# GOAL OF THE EXERCISE
Find all the lines in the entries below that hold the word "name" and copy them.

(Data items)
════════════════

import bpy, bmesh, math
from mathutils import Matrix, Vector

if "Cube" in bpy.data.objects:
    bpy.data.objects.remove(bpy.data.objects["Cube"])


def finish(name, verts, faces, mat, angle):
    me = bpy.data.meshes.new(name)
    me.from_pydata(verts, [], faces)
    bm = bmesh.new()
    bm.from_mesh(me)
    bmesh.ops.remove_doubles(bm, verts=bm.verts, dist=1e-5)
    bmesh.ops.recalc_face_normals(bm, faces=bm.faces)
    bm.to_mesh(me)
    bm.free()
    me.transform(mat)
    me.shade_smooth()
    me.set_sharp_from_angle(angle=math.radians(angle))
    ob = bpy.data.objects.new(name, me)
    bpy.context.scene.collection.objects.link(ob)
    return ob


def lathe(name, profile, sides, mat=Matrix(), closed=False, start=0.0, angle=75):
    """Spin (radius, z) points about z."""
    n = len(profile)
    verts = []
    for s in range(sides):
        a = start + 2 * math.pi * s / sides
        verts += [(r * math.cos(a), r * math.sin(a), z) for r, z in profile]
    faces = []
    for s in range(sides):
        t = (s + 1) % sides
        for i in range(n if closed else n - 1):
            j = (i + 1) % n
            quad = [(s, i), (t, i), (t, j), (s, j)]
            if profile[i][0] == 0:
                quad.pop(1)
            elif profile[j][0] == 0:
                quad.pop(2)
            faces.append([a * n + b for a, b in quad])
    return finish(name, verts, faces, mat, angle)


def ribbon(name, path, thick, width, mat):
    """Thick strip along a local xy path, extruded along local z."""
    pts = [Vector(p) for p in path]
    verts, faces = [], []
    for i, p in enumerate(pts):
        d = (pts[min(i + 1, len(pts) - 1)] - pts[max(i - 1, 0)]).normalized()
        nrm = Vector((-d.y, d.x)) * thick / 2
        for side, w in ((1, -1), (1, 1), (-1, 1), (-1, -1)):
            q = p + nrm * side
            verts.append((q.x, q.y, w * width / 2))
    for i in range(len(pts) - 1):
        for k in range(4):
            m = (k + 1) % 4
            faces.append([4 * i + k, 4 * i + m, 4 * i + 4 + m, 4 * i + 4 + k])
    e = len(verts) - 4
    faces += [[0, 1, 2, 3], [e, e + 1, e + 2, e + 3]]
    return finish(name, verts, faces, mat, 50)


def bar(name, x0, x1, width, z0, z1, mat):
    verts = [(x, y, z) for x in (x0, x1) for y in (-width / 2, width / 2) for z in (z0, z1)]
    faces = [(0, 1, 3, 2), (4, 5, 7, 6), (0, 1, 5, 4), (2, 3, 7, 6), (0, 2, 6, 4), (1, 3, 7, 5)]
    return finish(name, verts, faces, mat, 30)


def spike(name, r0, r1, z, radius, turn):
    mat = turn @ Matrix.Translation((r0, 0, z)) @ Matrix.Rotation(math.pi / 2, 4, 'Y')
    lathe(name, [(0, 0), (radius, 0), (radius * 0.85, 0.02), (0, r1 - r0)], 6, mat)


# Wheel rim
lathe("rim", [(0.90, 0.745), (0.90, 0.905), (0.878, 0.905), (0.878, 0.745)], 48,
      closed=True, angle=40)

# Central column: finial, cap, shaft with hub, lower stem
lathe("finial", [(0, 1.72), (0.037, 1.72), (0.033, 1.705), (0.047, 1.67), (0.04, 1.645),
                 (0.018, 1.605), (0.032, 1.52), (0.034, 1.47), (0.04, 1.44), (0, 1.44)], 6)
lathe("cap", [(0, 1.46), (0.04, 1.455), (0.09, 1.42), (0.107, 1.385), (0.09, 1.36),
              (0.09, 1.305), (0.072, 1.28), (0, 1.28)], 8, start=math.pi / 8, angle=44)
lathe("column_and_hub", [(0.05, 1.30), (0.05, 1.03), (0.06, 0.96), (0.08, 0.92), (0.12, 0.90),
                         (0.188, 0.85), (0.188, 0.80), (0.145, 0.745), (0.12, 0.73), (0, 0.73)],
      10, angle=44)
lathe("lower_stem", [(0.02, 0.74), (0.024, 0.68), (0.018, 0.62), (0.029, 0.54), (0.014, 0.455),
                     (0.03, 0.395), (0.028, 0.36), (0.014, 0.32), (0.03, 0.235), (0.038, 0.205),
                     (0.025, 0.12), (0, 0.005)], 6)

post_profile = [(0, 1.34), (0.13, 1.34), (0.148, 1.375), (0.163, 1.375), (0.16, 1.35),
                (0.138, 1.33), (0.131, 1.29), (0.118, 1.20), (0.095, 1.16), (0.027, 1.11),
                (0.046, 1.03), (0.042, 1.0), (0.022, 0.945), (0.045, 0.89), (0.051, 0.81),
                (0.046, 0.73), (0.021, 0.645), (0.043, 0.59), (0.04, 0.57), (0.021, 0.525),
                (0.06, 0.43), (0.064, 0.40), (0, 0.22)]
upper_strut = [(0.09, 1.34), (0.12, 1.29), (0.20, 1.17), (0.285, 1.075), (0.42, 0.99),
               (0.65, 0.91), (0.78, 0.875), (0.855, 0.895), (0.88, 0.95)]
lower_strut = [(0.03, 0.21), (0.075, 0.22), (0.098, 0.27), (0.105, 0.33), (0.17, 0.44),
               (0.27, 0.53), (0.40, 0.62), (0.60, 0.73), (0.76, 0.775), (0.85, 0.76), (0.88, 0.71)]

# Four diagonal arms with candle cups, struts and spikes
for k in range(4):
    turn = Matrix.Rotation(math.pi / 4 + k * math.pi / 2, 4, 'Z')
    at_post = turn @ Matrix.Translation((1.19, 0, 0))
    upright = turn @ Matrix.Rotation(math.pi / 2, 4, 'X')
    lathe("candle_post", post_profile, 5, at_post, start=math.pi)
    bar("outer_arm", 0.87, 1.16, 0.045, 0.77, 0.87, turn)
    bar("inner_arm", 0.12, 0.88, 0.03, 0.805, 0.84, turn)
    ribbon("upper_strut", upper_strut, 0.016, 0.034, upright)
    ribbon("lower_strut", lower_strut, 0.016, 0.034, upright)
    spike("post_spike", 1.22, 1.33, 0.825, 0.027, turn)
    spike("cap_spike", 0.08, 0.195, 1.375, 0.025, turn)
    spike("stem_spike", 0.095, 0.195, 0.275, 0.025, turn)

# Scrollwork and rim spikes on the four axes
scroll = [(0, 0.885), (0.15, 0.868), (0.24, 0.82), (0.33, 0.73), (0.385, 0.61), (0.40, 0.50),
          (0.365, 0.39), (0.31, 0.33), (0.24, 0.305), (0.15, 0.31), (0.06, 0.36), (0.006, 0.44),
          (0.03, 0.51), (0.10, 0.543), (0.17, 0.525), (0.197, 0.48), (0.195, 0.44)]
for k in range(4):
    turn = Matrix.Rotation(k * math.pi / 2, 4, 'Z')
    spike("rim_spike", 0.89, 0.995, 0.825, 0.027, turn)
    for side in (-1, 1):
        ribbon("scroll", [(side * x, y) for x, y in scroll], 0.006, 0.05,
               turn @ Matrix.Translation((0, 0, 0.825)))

════════════════

# THE ANSWER
def finish(name, verts, faces, mat, angle):
    me = bpy.data.meshes.new(name)
    ob = bpy.data.objects.new(name, me)
def lathe(name, profile, sides, mat=Matrix(), closed=False, start=0.0, angle=75):
    return finish(name, verts, faces, mat, angle)
def ribbon(name, path, thick, width, mat):
    return finish(name, verts, faces, mat, 50)
def bar(name, x0, x1, width, z0, z1, mat):
    return finish(name, verts, faces, mat, 30)
def spike(name, r0, r1, z, radius, turn):
    lathe(name, [(0, 0), (radius, 0), (radius * 0.85, 0.02), (0, r1 - r0)], 6, mat)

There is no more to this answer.